So what is content marketing, exactly?

Content marketing is all about creating and distributing relevant articles, information, videos, etc.—to attract and engage a clearly defined target audience. The end goal, in turn, is to drive profitable customer action.

In other words, the idea is to create interesting content that speaks to clients and prospects without trying to sell them anything overtly.  Packaging and disseminating useful content in a thoughtful way also positions your company as a thought leader and showcases your expertise.

Companies that have successfully used content marketing include P&G, John Deere, Xerox, Microsoft, and Cisco, as well as many smaller companies. And the trend is certainly on the rise–a recent survey from BtoB Magazine showed that 57% of marketers expect to be “very” or “fully” engaged in content marketing in 2014.

What’s the best way to get content in front of target clients and prospects?

here are many platforms that can help you reach your target audience—including social media, email, and web-based channels.  While you can get by using one or two of them, an integrated approach increases your footprint exponentially.

Social media

LinkedIn and Twitter are great tools for reaching the business-to-business market, and include useful features to help you connect with your intended audience.  Additionally, Facebook and YouTube are increasingly being used in the business-to-business world. It is important to post, interact, and contribute often—but not so much that you annoy your audience.

Your social media strategy should fold into your overall marketing strategy with content playing a major role throughout.  Your larger content efforts can include articles, blogging, white papers, webcasts, and more—woven into social channels but also distributed at events, meetings, etc. And the good news is that you don’t have to be a journalist to be a good content marketer. Relevant, valuable information—when packaged and distributed thoughtfully—speaks for itself.

Email isn’t dead

In some ways, email can almost feel antiquated in the current environment, but its usefulness should not be underestimated as part of your content marketing efforts.  Email communication remains a powerful direct line to customers and prospects, and offers an avenue for customized content.  Getting your most relevant articles, white papers, webcast invites, etc. directly into someone’s inbox is a proverbial “foot in the door” that can lead to conversion.  In fact, email-marketing conversion rates remain high—and, because of its direct nature, email is more likely to prompt customer follow-though than social media.

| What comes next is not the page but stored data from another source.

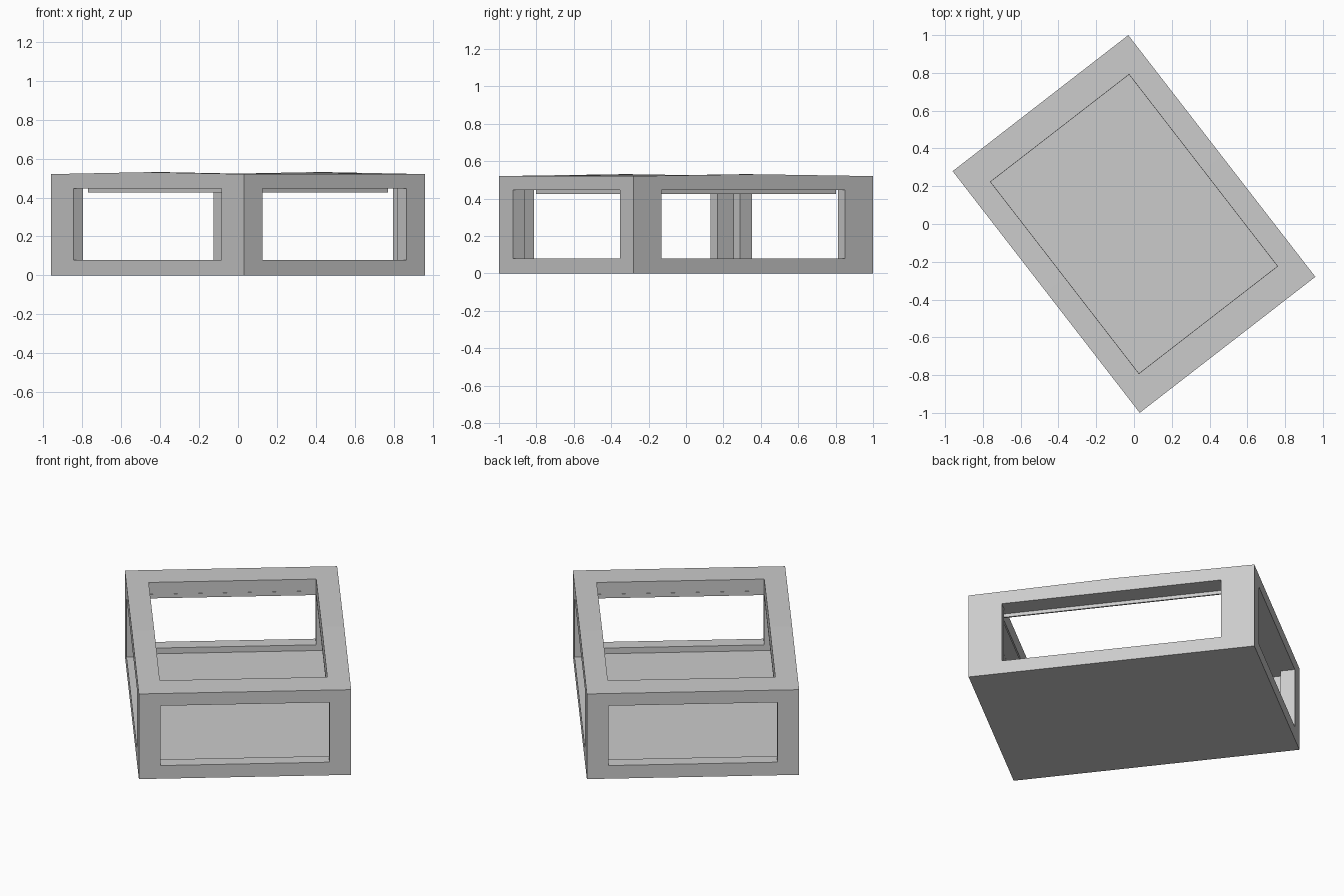
import bpy, bmesh, math
from mathutils import Matrix

if "Cube" in bpy.data.objects:
    bpy.data.objects.remove(bpy.data.objects["Cube"])

HX, HY, H = 0.588, 0.809, 0.52      # half width, half length, height
TURN = Matrix.Rotation(math.radians(37.75), 4, 'Z')


def add_mesh(name, bm):
    bmesh.ops.recalc_face_normals(bm, faces=bm.faces)
    mesh = bpy.data.meshes.new(name)
    bm.to_mesh(mesh)
    bm.free()
    obj = bpy.data.objects.new(name, mesh)
    bpy.context.collection.objects.link(obj)
    return obj


def prism(name, profile, hx):
    """Extrude a (y, z) profile across x."""
    bm = bmesh.new()
    face = bm.faces.new([bm.verts.new((-hx, y, z)) for y, z in profile])
    out = bmesh.ops.extrude_face_region(bm, geom=[face])
    verts = [v for v in out['geom'] if isinstance(v, bmesh.types.BMVert)]
    bmesh.ops.translate(bm, verts=verts, vec=(2 * hx, 0, 0))
    return add_mesh(name, bm)


def box(name, hx, hy, z0, z1):
    return prism(name, [(-hy, z0), (hy, z0), (hy, z1), (-hy, z1)], hx)


def cut(obj, cutter):
    cutter.hide_render = True
    mod = obj.modifiers.new("cut", 'BOOLEAN')
    mod.operation = 'DIFFERENCE'
    mod.solver = 'EXACT'
    mod.object = cutter
    bpy.context.view_layer.objects.active = obj
    bpy.ops.object.modifier_apply(modifier=mod.name)
    bpy.data.objects.remove(cutter)


# Outer block with a very shallow ridge across the top
frame = prism("box_frame", [(-HY, 0), (HY, 0), (HY, H), (0, H + 0.01), (-HY, H)], HX)
# Hollow inside, four side windows and the top opening
cut(frame, box("hollow", HX - 0.063, HY - 0.08, 0.045, 0.446))
cut(frame, box("long_windows", 1, HY - 0.188, 0.08, 0.445))
cut(frame, box("short_windows", HX - 0.12, 1, 0.08, 0.445))
cut(frame, box("top_opening", 0.464, 0.642, 0.3, 0.7))

# Thin lip hanging under the top opening
lip = box("opening_lip", 0.472, 0.65, 0.425, 0.45)
cut(lip, box("lip_hole", 0.463, 0.641, 0.3, 0.7))

for obj in (frame, lip):
    obj.data.transform(TURN)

Video brings your content to life

When you are putting together a content-marketing plan, video and webcasting are worth consideration. The cost to record and distribute content is minimal—and the end product is easily shareable.

For complicated or in-depth topics, video may lend itself as an effective means of breaking down and deploying information.  It works equally well for simple content that you want to bring to life—and you can play around with formats including interviews, panel discussions, and slide presentations.

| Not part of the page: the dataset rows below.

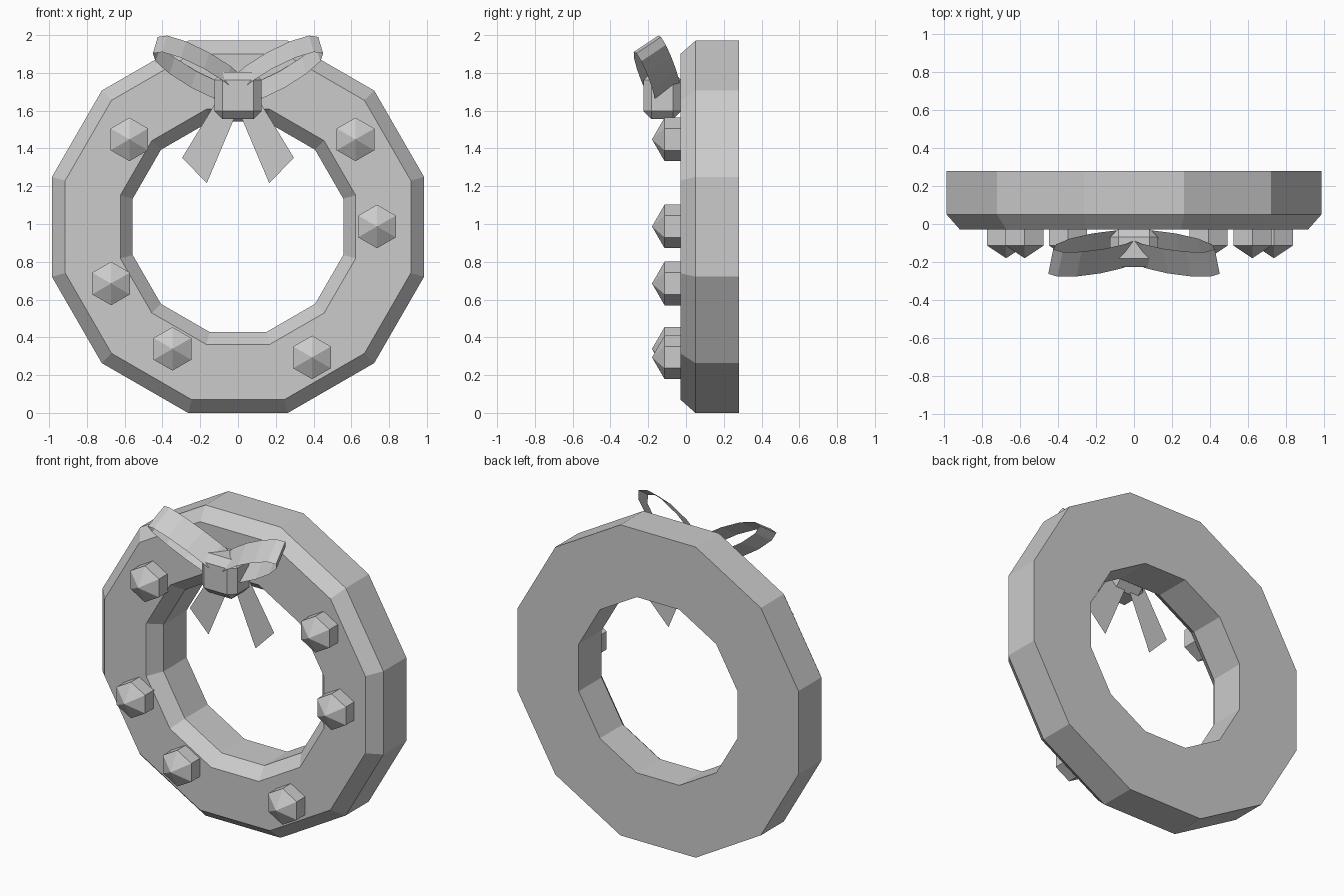
import bpy, bmesh
from math import sin, cos, pi
from mathutils import Vector, Matrix

if "Cube" in bpy.data.objects:
    bpy.data.objects.remove(bpy.data.objects["Cube"])

CZ = 0.985  # height of the wreath centre


def finish(name, bm):
    mesh = bpy.data.meshes.new(name)
    bm.to_mesh(mesh)
    bm.free()
    obj = bpy.data.objects.new(name, mesh)
    bpy.context.collection.objects.link(obj)
    return obj


def bridge(bm, a, b):
    n = len(a)
    for i in range(n):
        j = (i + 1) % n
        bm.faces.new((a[i], a[j], b[j], b[i]))


# Wreath: twelve-sided ring with chamfered front edges, (radius, y) profile
profile = [(0.577, 0.28), (0.577, 0.05), (0.645, -0.03),
           (0.947, -0.03), (1.02, 0.05), (1.02, 0.28)]
bm = bmesh.new()
loops = []
for r, y in profile:
    angles = [pi / 12 + k * pi / 6 for k in range(12)]
    loops.append([bm.verts.new((r * cos(t), y, CZ + r * sin(t))) for t in angles])
for k in range(len(loops)):
    bridge(bm, loops[k], loops[(k + 1) % len(loops)])
bmesh.ops.recalc_face_normals(bm, faces=bm.faces)
finish("wreath_ring", bm)

# Berries: coarse six-sided balls pointing forward
berries = [(-0.575, 1.448), (0.622, 1.448), (0.736, 0.987),
           (-0.672, 0.685), (-0.347, 0.339), (0.392, 0.294)]
for i, (x, z) in enumerate(berries):
    bm = bmesh.new()
    bmesh.ops.create_uvsphere(bm, u_segments=6, v_segments=3, radius=0.133)
    berry = finish(f"berry_{i + 1}", bm)
    berry.rotation_euler = (pi / 2, 0, 0)
    berry.location = (x, -0.047, z)

# Bow knot: bevelled block
bm = bmesh.new()
bmesh.ops.create_cube(bm, size=1, matrix=Matrix.Diagonal((0.25, 0.20, 0.25, 1)))
bmesh.ops.bevel(bm, geom=bm.edges[:], offset=0.043, segments=1,
                affect='EDGES', profile=0.5)
finish("bow_knot", bm).location = (0, -0.125, 1.68)

for side, label in ((1, "right"), (-1, "left")):
    # Bow loop: tilted elliptical band of ribbon
    centre = Vector((0.20, -0.155, 1.815))
    width = Vector((-0.026, 0.13, 0.087))
    along = Vector((0.864, -0.154, 0.48))
    across = Vector((-0.48, -0.555, 0.686))
    bm = bmesh.new()
    rims = []
    for s in (-0.5, 0.5):
        rim = []
        for k in range(12):
            t = k * pi / 6
            p = centre + along * 0.275 * cos(t) + across * 0.072 * sin(t) + width * s
            rim.append(bm.verts.new((p.x * side, p.y, p.z)))
        rims.append(rim)
    bridge(bm, *rims)
    bmesh.ops.recalc_face_normals(bm, faces=bm.faces)
    finish(f"bow_loop_{label}", bm)

    # Bow tail: flat strip of ribbon facing forward
    outline = [(-0.01, 1.63), (0.165, 1.217), (0.296, 1.35), (0.12, 1.64)]
    bm = bmesh.new()
    tail = bm.faces.new([bm.verts.new((x * side, -0.06, z)) for x, z in outline])
    tail.normal_update()
    if tail.normal.y > 0:
        tail.normal_flip()
    finish(f"bow_tail_{label}", bm)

Where to Begin? 

A good place to start, before you dive into elaborate new campaigns, is with a content-marketing goal.  Are you trying to engage a particular portion of your audience?  Connect with new leads?  Generate buzz for a new product or service?  Then, once you know what you’re trying to do and whom you’re trying to reach, you can take an inventory of your existing assets—to see if you have what you need or whether you need to shift resources or hire an outside firm.

Always make sure your content is easily shareable and links back to your company’s website. And whatever format, method, and channels you decide to use, be sure to track how your content is performing.  You might find there is a particular topic your audience wants more of—or, if an article or video isn’t getting traction, you may need to change gears.  The bottom line: content marketing is here to stay—so I encourage you to jump in and make the most of it!